The U.S. Department of Energy recently issued a finding of no significant impact (FONSI) related to federal funding help for the Center for Commercialization of Electric Technology’s (CCET) Reese Technology Center Wind and Battery Integration Project in Lubbock County, Texas.

Based on the findings of a final environmental assessment on the project, and after careful consideration of all public and agency comments, DOE said it has determined that its proposed action of providing $1.85m in the form of cost-shared federal funding and CCET’s construction and operation of the RTC Wind and Battery Integration Project would not significantly affect the quality of the human environment. Therefore, preparation of an environmental impact statement isn’t needed, which saves the project a major amount of time.

In the environmental assessment, DOE analyzed impacts to air quality, noise, aesthetics and visual resources, surface water resources, and biological resources from construction and installation of:

  • above ground and underground distribution lines;
  • a 1.5 MW storage battery facility and foundation;
  • an access road;
  • site clearing; and
  • two wind turbines and pads.

Although DOE would not be funding the wind turbines, the effects were assessed as a connected action.

CCET is a consortium of 15 Texas electric and high-tech companies and five universities with a goal to modernize the Texas electric system. The objective of CCET’s project would be to demonstrate battery technology integration with wind generated electricity by deploying and evaluating utility-scale lithium battery technology to improve grid performance and thereby aid in the integration of wind generation into the local electricity supply.

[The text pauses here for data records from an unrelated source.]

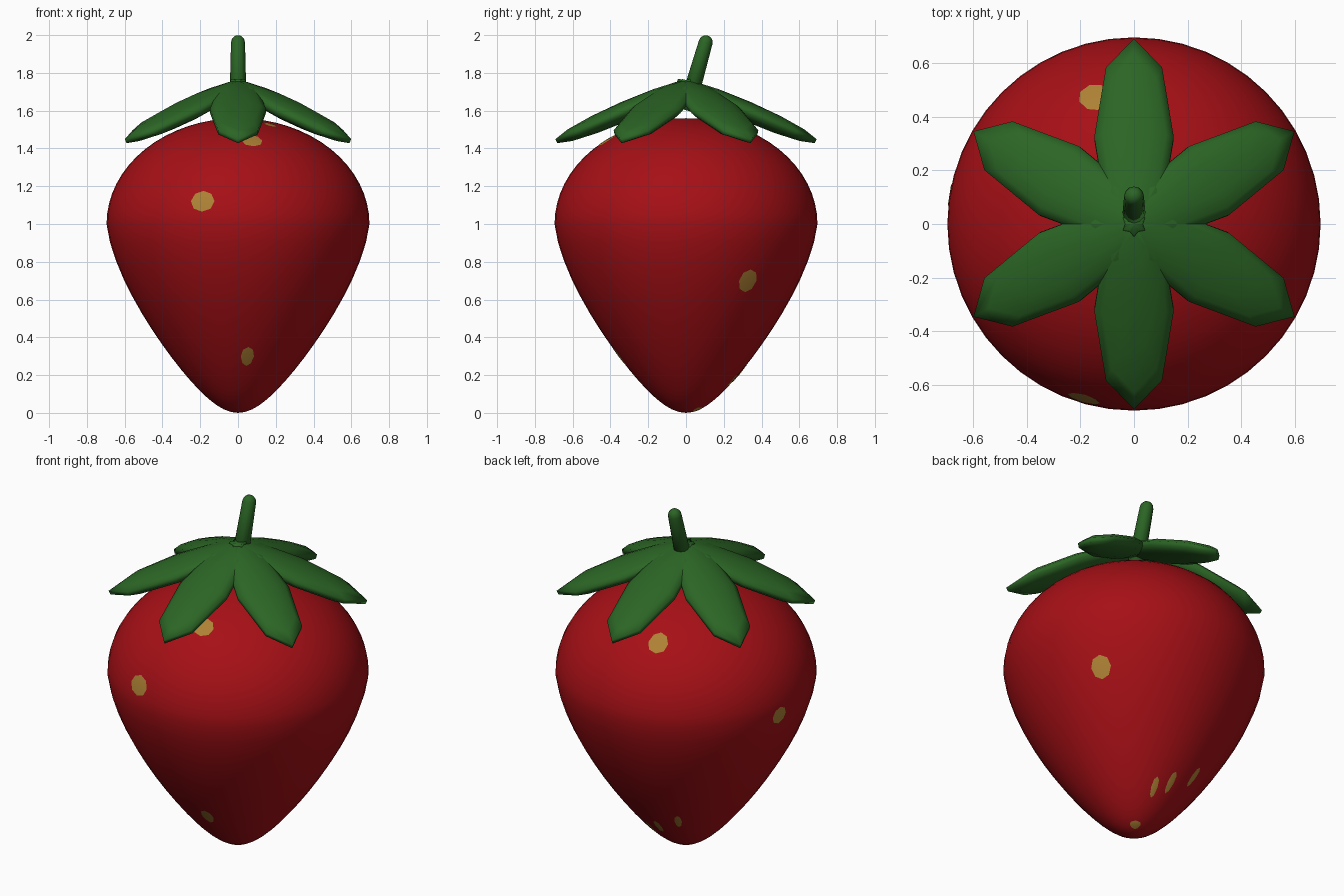
import bpy, bmesh, math
from mathutils import Vector, Matrix

if "Cube" in bpy.data.objects:
    bpy.data.objects.remove(bpy.data.objects["Cube"])


def material(name, rgb):
    m = bpy.data.materials.new(name)
    m.diffuse_color = (*rgb, 1)
    m.use_nodes = True
    m.node_tree.nodes["Principled BSDF"].inputs["Base Color"].default_value = m.diffuse_color
    return m


RED = material("red", (0.38, 0.005, 0.008))
GREEN = material("green", (0.024, 0.130, 0.018))
YELLOW = material("yellow", (0.42, 0.22, 0.035))


def finish(bm, name, mat):
    bmesh.ops.recalc_face_normals(bm, faces=bm.faces)
    for f in bm.faces:
        f.smooth = True
    me = bpy.data.meshes.new(name)
    bm.to_mesh(me)
    bm.free()
    me.materials.append(mat)
    ob = bpy.data.objects.new(name, me)
    bpy.context.collection.objects.link(ob)
    return ob


def lathe(profile, sides):
    """Revolve (radius, z) points about z; both end points lie on the axis."""
    bm = bmesh.new()
    bottom = bm.verts.new((0, 0, profile[0][1]))
    top = bm.verts.new((0, 0, profile[-1][1]))
    rings = [[bm.verts.new((r * math.cos(a), r * math.sin(a), z))
              for a in (2 * math.pi * i / sides for i in range(sides))]
             for r, z in profile[1:-1]]
    for i in range(sides):
        j = (i + 1) % sides
        bm.faces.new((bottom, rings[0][j], rings[0][i]))
        bm.faces.new((top, rings[-1][i], rings[-1][j]))
        for lo, hi in zip(rings, rings[1:]):
            bm.faces.new((lo[i], lo[j], hi[j], hi[i]))
    return bm


# Fruit body: half ellipsoid on top, tapered ellipsoid below the widest ring
def body_profile(steps=32):
    pts = []
    for i in range(steps + 1):
        a = -math.pi / 2 + math.pi * i / steps
        r, s = 0.696 * math.cos(a), math.sin(a)
        if s < 0:
            pts.append((r * (1 - 0.45 * (-s) ** 1.3), 1 + s))
        else:
            pts.append((r, 1 + 0.56 * s))
    return pts


BODY = body_profile()
finish(lathe(BODY, 48), "fruit_body", RED)


def body_point(az, z, lift):
    for (r0, z0), (r1, z1) in zip(BODY, BODY[1:]):
        if z0 <= z <= z1:
            r = r0 + (r1 - r0) * (z - z0) / (z1 - z0)
            n = Vector((z1 - z0, 0, r0 - r1)).normalized()
            p = Vector((r, 0, z)) + n * lift
            return Matrix.Rotation(az, 3, 'Z') @ p


# Seed spots lying on the skin: azimuth, height, half width, half height
SEEDS = [(-106, 1.12, 0.065, 0.055), (-82, 0.30, 0.035, 0.05),
         (-80, 1.44, 0.055, 0.03), (-45, 1.525, 0.03, 0.012),
         (33, 0.70, 0.055, 0.06), (107.7, 1.39, 0.055, 0.04),
         (171, 0.97, 0.05, 0.05), (76, 0.165, 0.018, 0.045),
         (94, 0.205, 0.02, 0.05), (118, 0.28, 0.02, 0.05),
         (55, 0.02, 0.03, 0.012)]
bm = bmesh.new()
for deg, z, w, h in SEEDS:
    az = math.radians(deg)
    radius = body_point(az, z, 0).xy.length
    centre = bm.verts.new(body_point(az, z, 0.004))
    rim = []
    for k in range(8):
        a = math.tau * k / 8
        rim.append(bm.verts.new(body_point(az + w * math.cos(a) / radius,
                                           z + h * math.sin(a), 0.002)))
    for k in range(8):
        bm.faces.new((centre, rim[k], rim[(k + 1) % 8]))
finish(bm, "seeds", YELLOW)

# Six sepals: squashed low-poly spheres sloping outward from the crown
for i in range(6):
    bm = bmesh.new()
    bmesh.ops.create_uvsphere(bm, u_segments=8, v_segments=7, radius=1)
    place = (Matrix.Rotation(math.radians(30 + 60 * i), 4, 'Z')
             @ Matrix.Translation((0.32, 0, 1.598))
             @ Matrix.Rotation(math.radians(23.5), 4, 'Y')
             @ Matrix.Diagonal((0.41, 0.152, 0.053, 1)))
    bmesh.ops.transform(bm, matrix=place, verts=bm.verts)
    finish(bm, f"sepal_{i + 1}", GREEN)

# Leaning, slightly tapered stem with a rounded tip
STEM = [(0, 0), (0.046, 0), (0.037, 0.375), (0.032, 0.393), (0.019, 0.407), (0, 0.412)]
bm = lathe(STEM, 12)
lean = (Matrix.Translation((0, 0.001, 1.602))
        @ Matrix.Rotation(math.radians(-16), 4, 'X'))
bmesh.ops.transform(bm, matrix=lean, verts=bm.verts)
finish(bm, "stem", GREEN)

In 2010, Texas was the first state to reach 10,000 MW of wind capacity, DOE noted, and by 2020 it is expected that wind capacity will increase by an additional 10,000 MW.

“Integrating this increasingly large, fluctuating energy source into the transmission grid, while maintaining system stability and reliability, is a challenge that will face Texas as well as other states as the United States moves to develop more renewable energy sources,” the environmental assessment said. “CCET envisions this being done through better system monitoring capabilities, enhanced operator visualization, and improved load management. To promote and demonstrate these objectives, the proposed project involves two primary components: (1) installation of batteries and distribution lines to transfer power from RTC to Erskine substation (DOE funded) and (2) install two wind turbines to generate energy to be transferred to the Erskine Substation (CCET funded).”

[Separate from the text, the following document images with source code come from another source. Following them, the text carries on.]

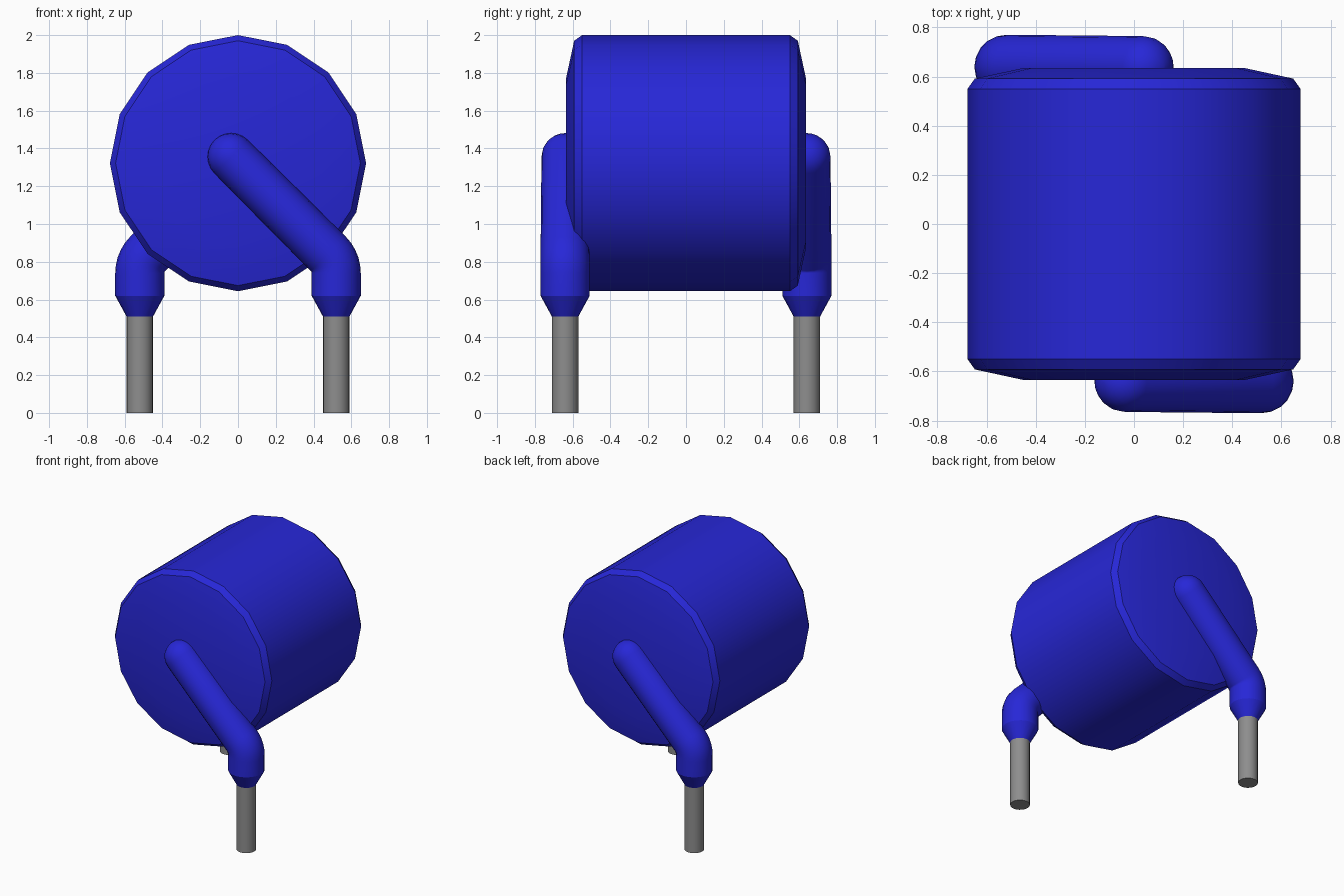
import bpy, bmesh, math
from mathutils import Vector

cube = bpy.data.objects.get("Cube")
if cube:
    bpy.data.objects.remove(cube, do_unlink=True)


def make_material(name, color, roughness):
    m = bpy.data.materials.new(name)
    m.use_nodes = True
    m.diffuse_color = (*color, 1)
    bsdf = m.node_tree.nodes["Principled BSDF"]
    bsdf.inputs["Base Color"].default_value = (*color, 1)
    bsdf.inputs["Roughness"].default_value = roughness
    return m


BLUE = make_material("blue coating", (0.02, 0.02, 0.68), 0.5)
GREY = make_material("grey metal", (0.27, 0.27, 0.27), 0.5)


def sweep(name, stations, sides, material, smooth_angle):
    """Skin circular rings; each station is (centre, side axis, up axis, radius)."""
    bm = bmesh.new()
    rings = []
    for c, u, v, r in stations:
        rings.append([bm.verts.new(Vector(c) + r * (math.cos(t) * Vector(u) + math.sin(t) * Vector(v)))
                      for t in (2 * math.pi * i / sides for i in range(sides))])
    for a, b in zip(rings, rings[1:]):
        for i in range(sides):
            j = (i + 1) % sides
            bm.faces.new((a[i], a[j], b[j], b[i]))
    bm.faces.new(rings[0][::-1])
    bm.faces.new(rings[-1])
    bmesh.ops.recalc_face_normals(bm, faces=bm.faces)
    mesh = bpy.data.meshes.new(name)
    bm.to_mesh(mesh)
    bm.free()
    mesh.materials.append(material)
    ob = bpy.data.objects.new(name, mesh)
    bpy.context.collection.objects.link(ob)
    bpy.ops.object.select_all(action='DESELECT')
    ob.select_set(True)
    bpy.context.view_layer.objects.active = ob
    bpy.ops.object.shade_smooth_by_angle(angle=math.radians(smooth_angle))
    return ob


# Sixteen-sided drum with chamfered rims and slightly domed ends
half = [(0.55, 0.678), (0.592, 0.648), (0.635, 0.45)]
profile = [(-y, r) for y, r in reversed(half)] + half
sweep("drum_body", [((0, y, 1.322), (1, 0, 0), (0, 0, 1), r) for y, r in profile],
      16, BLUE, 25)

# Coated lead path: (x, z, heading in degrees, radius)
LEG_X, LEG_Y, R, BEND = 0.52, 0.64, 0.13, 0.145
path = [(LEG_X, 0.51, 90, 0.07), (LEG_X, 0.62, 90, R)]
for deg in range(0, 46, 9):
    a = math.radians(deg)
    path.append((LEG_X - BEND + BEND * math.cos(a), 0.74 + BEND * math.sin(a), 90 + deg, R))
# Rounded upper end
for deg in (0, 15, 30, 45, 60, 75, 88):
    a = math.radians(deg)
    d = 0.125 * math.sin(a) * math.sqrt(0.5)
    path.append((-0.036 - d, 1.356 + d, 135, 0.125 * math.cos(a)))

# Front and back leads are half-turn copies of each other
for label, s in (("front", 1), ("back", -1)):
    stations = []
    for x, z, heading, r in path:
        h = math.radians(heading)
        stations.append(((s * x, -s * LEG_Y, z),
                         (s * math.sin(h), 0, -math.cos(h)), (0, s, 0), r))
    sweep(label + "_lead_coating", stations, 20, BLUE, 28)
    pin = [((s * LEG_X, -s * LEG_Y, z), (1, 0, 0), (0, 1, 0), 0.07) for z in (0, 0.53)]
    sweep(label + "_pin", pin, 20, GREY, 30)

The site chosen for this project is a 30-acre parcel of the existing Reese Technology Center (RTC). A portion of the DOE-funded activity, installation of distribution lines under the CCET project, would occur outside of the RTC. The land cover prior to clearing is disturbed vacant grasslands onsite of the 2,467-acre former Reese Air Force Base in Lubbock County. There would be underground distribution lines that extend to the overhead lines that would transfer energy to the Erskine Substation, about 5.5 miles to the east. With or without DOE funded activities, the area is currently being developed for wind research.

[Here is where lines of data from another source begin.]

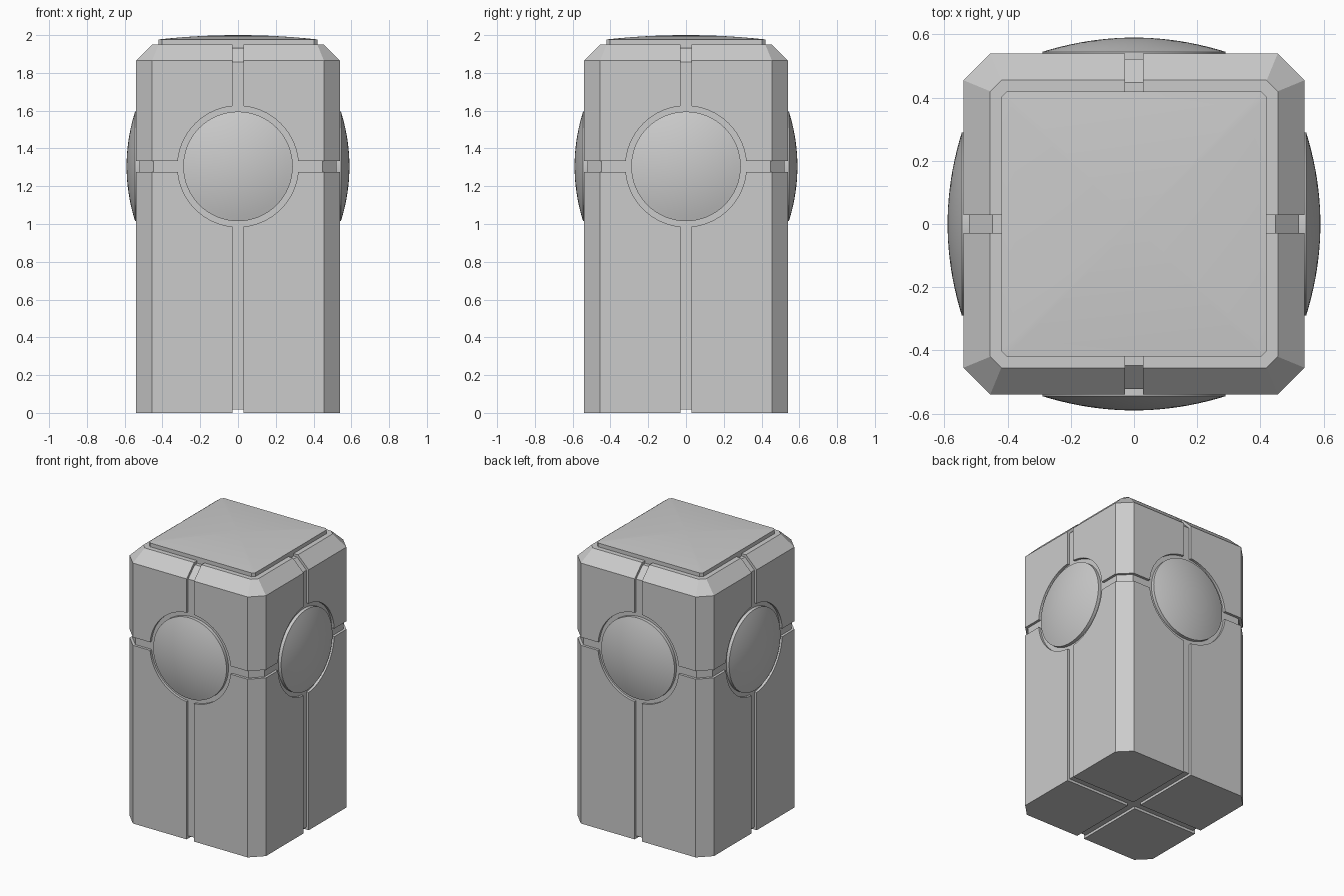
import bpy, bmesh, math
from mathutils import Matrix, Vector

cube = bpy.data.objects.get("Cube")
if cube:
    bpy.data.objects.remove(cube, do_unlink=True)

grey = bpy.data.materials.new("light grey")
grey.use_nodes = True
colour = (0.6, 0.6, 0.6, 1)
grey.diffuse_color = colour
grey.node_tree.nodes["Principled BSDF"].inputs["Base Color"].default_value = colour

GROOVE = 0.018        # groove depth
SLOT = 0.058          # groove width
EYE_Z = 1.305         # height of the domes and the level groove


def finish(name, bm, smooth=False):
    bmesh.ops.recalc_face_normals(bm, faces=bm.faces)
    mesh = bpy.data.meshes.new(name)
    bm.to_mesh(mesh)
    bm.free()
    mesh.materials.append(grey)
    ob = bpy.data.objects.new(name, mesh)
    bpy.context.collection.objects.link(ob)
    if smooth:
        bpy.ops.object.select_all(action='DESELECT')
        ob.select_set(True)
        bpy.context.view_layer.objects.active = ob
        bpy.ops.object.shade_smooth_by_angle(angle=math.radians(30))
    return ob


def loft(rings, tip=None):
    """Join rings of points into a closed solid, ending in a cap or a tip."""
    bm = bmesh.new()
    loops = [[bm.verts.new(p) for p in ring] for ring in rings]
    n = len(loops[0])
    for low, high in zip(loops, loops[1:]):
        for i in range(n):
            j = (i + 1) % n
            bm.faces.new((low[i], low[j], high[j], high[i]))
    bm.faces.new(loops[0])
    if tip:
        top = bm.verts.new(tip)
        for i in range(n):
            bm.faces.new((loops[-1][i], loops[-1][(i + 1) % n], top))
    else:
        bm.faces.new(loops[-1])
    return bm


def octagon(half, cut, z):
    a, b = half, half - cut
    return [(a, -b, z), (a, b, z), (b, a, z), (-b, a, z),
            (-a, b, z), (-a, -b, z), (-b, -a, z), (b, -a, z)]


def circle(radius, z, sides=64):
    angles = [math.tau * i / sides for i in range(sides)]
    return [(radius * math.cos(t), radius * math.sin(t), z) for t in angles]


def block(name, d):
    """Chamfered pillar, shrunk inward by d on every side."""
    c = d * (2 - math.sqrt(2))
    return finish(name, loft([
        octagon(0.54 - d, 0.085 - c, d),
        octagon(0.54 - d, 0.085 - c, 1.865 - d * 0.414),
        octagon(0.455 - d * 0.414, 0.035 - c, 1.95 - d)]))


def facing(k):
    """Turn +z to one of the four sides."""
    return (Matrix.Translation((0, 0, EYE_Z)) @ Matrix.Rotation(k * math.pi / 2, 4, 'Z')
            @ Matrix.Rotation(math.pi / 2, 4, 'X'))


def boolean(target, other, operation):
    mod = target.modifiers.new(other.name, 'BOOLEAN')
    mod.object = other
    mod.operation = operation
    mod.solver = 'EXACT'
    other.hide_render = True
    other.hide_viewport = True


# Outer panels and the recessed core
body = block("body_panels", 0)
core = block("groove_core", GROOVE)

# Straight grooves across all sides
cutters = []
for name, size, z in (("slot_x_cutter", (SLOT, 3, 5), 1),
                      ("slot_y_cutter", (3, SLOT, 5), 1),
                      ("slot_level_cutter", (3, 3, SLOT), EYE_Z)):
    bm = bmesh.new()
    bmesh.ops.create_cube(bm, size=1)
    bmesh.ops.scale(bm, vec=Vector(size), verts=bm.verts)
    bmesh.ops.translate(bm, vec=(0, 0, z), verts=bm.verts)
    cutters.append(finish(name, bm))

# Round grooves around the domes
for k in range(4):
    bm = loft([circle(0.32, 0.5), circle(0.32, 0.7)])
    bm.transform(facing(k))
    cutters.append(finish(f"round_cutter_{k}", bm))

for cutter in cutters:
    boolean(body, cutter, 'DIFFERENCE')
boolean(body, core, 'UNION')

# Bake the cuts and remove the helpers
for helper in cutters + [core]:
    helper.hide_viewport = False
bpy.context.view_layer.update()
result = bpy.data.meshes.new_from_object(
    body.evaluated_get(bpy.context.evaluated_depsgraph_get()))
body.modifiers.clear()
body.data = result
result.materials.clear()
result.materials.append(grey)
for poly in result.polygons:
    poly.material_index = 0
for helper in cutters + [core]:
    bpy.data.objects.remove(helper, do_unlink=True)

# Shallow domes on the four sides
for k, side in enumerate(("front", "left", "back", "right")):
    rings = [circle(0.29, 0.515)]
    for i in range(10):
        s = 1 - i / 10
        rings.append(circle(0.29 * s, 0.545 + 0.045 * (1 - s * s)))
    bm = loft(rings, (0, 0, 0.59))
    bm.transform(facing(k))
    finish(f"{side}_dome", bm, smooth=True)

# Gently pillowed top plate
rings = [octagon(0.42, 0.018, 1.925)]
for i in range(10):
    s = 1 - i / 10
    rings.append(octagon(0.42 * s, 0.018 * s, 1.977 + 0.023 * (1 - s * s)))
finish("top_plate", loft(rings, (0, 0, 2)), smooth=True)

The proposed 1.5-MW storage battery would be housed in a 20-by-40 feet container and sited on a concrete pad with a slightly larger footprint. The purpose of the batteries is to store power from the turbines for the CCET DOE research project and for optimum pricing on power sales to the grid.

About Barry Cassell 20414 Articles
Barry Cassell is Chief Analyst for GenerationHub covering coal and emission controls issues, projects and policy. He has covered the coal and power generation industry for more than 24 years, beginning in November 2011 at GenerationHub and prior to that as editor of SNL Energy’s Coal Report. He was formerly with Coal Outlook for 15 years as the publication’s editor and contributing writer, and prior to that he was editor of Coal & Synfuels Technology and associate editor of The Energy Report. He has a bachelor’s degree from Central Michigan University.